- Opening Delimiter -

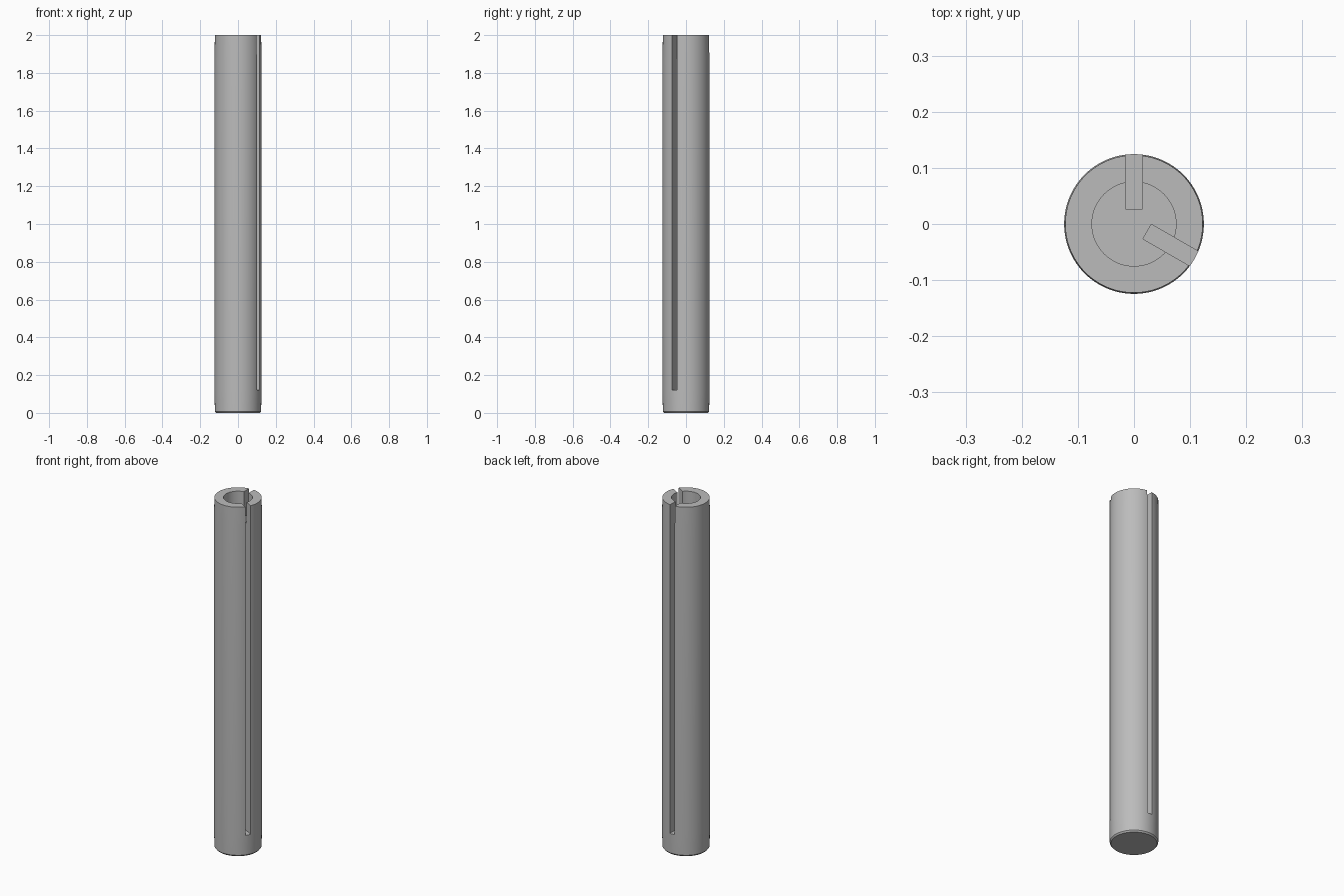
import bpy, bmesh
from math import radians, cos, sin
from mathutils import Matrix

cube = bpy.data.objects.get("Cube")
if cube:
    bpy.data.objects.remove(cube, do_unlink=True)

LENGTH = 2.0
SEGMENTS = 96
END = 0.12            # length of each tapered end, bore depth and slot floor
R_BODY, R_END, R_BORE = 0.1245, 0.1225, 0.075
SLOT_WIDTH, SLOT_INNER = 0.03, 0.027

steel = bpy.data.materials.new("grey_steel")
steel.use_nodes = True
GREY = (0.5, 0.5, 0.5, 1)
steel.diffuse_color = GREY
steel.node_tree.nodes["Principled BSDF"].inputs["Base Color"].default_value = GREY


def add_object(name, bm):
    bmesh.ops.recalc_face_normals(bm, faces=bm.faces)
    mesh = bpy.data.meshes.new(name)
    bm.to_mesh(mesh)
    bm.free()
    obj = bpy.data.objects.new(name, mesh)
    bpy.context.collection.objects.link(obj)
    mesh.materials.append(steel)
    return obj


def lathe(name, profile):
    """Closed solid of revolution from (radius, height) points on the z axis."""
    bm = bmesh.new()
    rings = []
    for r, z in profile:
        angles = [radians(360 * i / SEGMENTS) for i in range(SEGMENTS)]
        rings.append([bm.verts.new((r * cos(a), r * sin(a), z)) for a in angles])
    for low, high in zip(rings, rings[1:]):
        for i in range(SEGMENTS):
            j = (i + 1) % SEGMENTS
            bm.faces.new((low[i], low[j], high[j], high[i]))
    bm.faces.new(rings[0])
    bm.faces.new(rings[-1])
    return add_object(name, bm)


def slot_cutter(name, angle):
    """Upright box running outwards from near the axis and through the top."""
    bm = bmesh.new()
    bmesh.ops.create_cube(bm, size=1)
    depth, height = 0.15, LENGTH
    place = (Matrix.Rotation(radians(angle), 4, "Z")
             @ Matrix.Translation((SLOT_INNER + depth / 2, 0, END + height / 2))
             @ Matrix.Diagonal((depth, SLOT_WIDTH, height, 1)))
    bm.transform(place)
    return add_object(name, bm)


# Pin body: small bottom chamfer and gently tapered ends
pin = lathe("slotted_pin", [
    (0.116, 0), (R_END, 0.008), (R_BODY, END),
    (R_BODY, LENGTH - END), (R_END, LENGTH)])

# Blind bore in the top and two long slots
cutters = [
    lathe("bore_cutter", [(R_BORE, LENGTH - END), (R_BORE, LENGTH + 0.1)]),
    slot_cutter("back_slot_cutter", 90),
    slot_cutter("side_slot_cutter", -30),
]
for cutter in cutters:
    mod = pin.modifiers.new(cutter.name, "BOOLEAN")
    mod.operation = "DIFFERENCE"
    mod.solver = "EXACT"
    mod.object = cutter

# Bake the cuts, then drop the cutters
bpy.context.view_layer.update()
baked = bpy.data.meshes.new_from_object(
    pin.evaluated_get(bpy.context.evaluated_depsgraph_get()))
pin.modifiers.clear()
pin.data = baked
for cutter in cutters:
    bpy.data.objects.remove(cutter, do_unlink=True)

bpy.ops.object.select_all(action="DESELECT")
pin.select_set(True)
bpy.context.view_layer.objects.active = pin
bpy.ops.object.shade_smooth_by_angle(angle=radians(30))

- Closing Delimiter -
- Opening Delimiter -

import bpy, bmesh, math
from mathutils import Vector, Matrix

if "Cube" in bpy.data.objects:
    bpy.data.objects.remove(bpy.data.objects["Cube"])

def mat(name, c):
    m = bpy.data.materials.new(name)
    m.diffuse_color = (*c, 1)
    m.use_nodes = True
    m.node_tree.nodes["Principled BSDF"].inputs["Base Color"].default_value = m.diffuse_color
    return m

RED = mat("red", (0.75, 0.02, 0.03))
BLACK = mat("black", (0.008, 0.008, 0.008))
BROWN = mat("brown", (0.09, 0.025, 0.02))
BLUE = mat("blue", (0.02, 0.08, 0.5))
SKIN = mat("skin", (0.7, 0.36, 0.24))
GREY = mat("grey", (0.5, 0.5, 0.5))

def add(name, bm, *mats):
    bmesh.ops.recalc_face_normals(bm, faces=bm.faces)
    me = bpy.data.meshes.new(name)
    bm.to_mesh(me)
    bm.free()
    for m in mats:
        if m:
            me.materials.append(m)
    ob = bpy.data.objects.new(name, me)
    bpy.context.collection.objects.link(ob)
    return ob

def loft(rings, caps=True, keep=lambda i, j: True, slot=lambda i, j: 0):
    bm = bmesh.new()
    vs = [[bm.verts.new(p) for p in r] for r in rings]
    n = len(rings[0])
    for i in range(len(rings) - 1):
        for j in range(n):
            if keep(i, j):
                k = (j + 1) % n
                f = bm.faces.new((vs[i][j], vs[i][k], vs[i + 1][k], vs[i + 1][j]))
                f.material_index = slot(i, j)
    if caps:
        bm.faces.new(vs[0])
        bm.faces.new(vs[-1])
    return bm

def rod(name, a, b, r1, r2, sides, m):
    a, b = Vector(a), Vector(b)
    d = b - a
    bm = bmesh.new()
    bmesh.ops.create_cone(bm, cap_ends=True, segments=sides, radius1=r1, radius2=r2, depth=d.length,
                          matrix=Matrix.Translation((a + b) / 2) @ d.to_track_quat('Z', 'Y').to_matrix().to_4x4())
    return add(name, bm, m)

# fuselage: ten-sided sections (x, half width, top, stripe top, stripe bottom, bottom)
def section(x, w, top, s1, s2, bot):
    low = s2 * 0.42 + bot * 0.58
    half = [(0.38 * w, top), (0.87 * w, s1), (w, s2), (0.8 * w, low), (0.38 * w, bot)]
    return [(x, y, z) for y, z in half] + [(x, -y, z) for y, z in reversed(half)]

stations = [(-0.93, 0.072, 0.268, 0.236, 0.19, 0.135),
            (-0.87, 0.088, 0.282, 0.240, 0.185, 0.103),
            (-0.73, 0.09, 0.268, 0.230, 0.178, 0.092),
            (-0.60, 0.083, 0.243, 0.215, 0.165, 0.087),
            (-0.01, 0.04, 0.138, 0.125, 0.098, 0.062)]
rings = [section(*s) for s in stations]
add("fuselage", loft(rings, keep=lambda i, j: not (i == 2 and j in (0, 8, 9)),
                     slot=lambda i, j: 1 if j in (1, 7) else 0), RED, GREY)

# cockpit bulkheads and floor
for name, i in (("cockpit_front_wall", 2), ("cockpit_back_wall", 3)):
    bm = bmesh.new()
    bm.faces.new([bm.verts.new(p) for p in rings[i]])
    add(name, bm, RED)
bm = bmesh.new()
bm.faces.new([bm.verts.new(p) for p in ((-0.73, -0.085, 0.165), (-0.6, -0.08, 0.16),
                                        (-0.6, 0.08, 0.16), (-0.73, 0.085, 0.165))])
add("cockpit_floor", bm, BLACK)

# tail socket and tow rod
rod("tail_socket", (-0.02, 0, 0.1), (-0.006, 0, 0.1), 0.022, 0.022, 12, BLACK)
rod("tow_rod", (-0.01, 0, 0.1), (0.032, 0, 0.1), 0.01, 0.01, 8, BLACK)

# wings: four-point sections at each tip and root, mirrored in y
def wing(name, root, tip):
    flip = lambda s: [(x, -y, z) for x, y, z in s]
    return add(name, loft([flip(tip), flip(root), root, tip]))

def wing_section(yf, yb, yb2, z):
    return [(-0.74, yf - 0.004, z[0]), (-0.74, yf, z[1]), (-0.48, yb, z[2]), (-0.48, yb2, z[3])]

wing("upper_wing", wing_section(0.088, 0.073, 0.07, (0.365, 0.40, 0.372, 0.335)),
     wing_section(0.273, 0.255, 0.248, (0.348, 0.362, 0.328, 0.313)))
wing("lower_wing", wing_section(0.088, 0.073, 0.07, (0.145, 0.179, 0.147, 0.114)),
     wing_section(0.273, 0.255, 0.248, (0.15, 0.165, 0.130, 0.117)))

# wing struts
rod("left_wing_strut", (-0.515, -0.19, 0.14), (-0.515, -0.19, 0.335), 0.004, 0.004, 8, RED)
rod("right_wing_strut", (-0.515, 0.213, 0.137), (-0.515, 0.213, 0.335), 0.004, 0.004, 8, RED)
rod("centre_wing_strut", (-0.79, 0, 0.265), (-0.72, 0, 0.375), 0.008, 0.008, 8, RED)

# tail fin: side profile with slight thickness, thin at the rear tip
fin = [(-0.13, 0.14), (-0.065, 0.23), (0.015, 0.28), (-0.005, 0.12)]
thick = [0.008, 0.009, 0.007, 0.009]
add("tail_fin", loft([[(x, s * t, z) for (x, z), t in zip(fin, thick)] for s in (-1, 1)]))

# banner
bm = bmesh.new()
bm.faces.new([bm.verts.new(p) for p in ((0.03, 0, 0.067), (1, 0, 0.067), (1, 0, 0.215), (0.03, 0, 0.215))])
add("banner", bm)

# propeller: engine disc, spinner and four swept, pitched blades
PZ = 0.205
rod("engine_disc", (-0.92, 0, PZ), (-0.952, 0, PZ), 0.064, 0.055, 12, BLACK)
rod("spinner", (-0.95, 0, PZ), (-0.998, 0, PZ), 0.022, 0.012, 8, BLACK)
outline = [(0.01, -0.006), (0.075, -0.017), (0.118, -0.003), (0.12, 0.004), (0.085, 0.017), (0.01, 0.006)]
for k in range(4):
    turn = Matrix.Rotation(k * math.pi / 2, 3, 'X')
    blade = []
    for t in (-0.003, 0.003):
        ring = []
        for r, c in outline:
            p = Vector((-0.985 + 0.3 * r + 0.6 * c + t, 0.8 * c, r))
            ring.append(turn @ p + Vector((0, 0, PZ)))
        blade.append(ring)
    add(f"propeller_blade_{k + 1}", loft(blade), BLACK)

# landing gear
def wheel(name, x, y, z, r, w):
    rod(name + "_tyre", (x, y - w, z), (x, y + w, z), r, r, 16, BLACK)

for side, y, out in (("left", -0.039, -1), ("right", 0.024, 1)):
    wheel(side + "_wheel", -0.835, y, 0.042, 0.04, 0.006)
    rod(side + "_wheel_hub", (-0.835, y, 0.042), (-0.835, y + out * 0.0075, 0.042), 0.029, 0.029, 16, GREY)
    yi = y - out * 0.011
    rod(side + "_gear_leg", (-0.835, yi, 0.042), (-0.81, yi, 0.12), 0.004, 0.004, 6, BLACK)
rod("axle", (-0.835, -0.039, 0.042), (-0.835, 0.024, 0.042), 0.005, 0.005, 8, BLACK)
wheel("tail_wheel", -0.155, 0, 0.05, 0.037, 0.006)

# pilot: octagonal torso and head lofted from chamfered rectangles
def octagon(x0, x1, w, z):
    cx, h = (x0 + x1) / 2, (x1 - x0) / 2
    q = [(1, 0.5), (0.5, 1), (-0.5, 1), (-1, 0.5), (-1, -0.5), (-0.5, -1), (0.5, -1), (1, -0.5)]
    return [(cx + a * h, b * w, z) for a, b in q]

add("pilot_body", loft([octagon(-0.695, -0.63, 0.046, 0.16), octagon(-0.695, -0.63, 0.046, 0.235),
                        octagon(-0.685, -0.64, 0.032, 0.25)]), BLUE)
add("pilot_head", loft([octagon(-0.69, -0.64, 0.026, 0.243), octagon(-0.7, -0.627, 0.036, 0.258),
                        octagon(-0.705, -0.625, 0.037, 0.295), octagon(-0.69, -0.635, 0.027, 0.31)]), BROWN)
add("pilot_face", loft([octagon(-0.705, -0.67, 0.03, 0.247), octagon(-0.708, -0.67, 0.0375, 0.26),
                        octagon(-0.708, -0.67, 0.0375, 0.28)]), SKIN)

- Closing Delimiter -

(EXERCISE) Would you print exactly, and only, the lines of the data above from the line with "j = (i + 1) % SEGMENTS" through the line with "depth, height = 0.15, LENGTH", inclusive?

(SOLUTION TO THIS PROBLEM)
            j = (i + 1) % SEGMENTS
            bm.faces.new((low[i], low[j], high[j], high[i]))
    bm.faces.new(rings[0])
    bm.faces.new(rings[-1])
    return add_object(name, bm)


def slot_cutter(name, angle):
    """Upright box running outwards from near the axis and through the top."""
    bm = bmesh.new()
    bmesh.ops.create_cube(bm, size=1)
    depth, height = 0.15, LENGTH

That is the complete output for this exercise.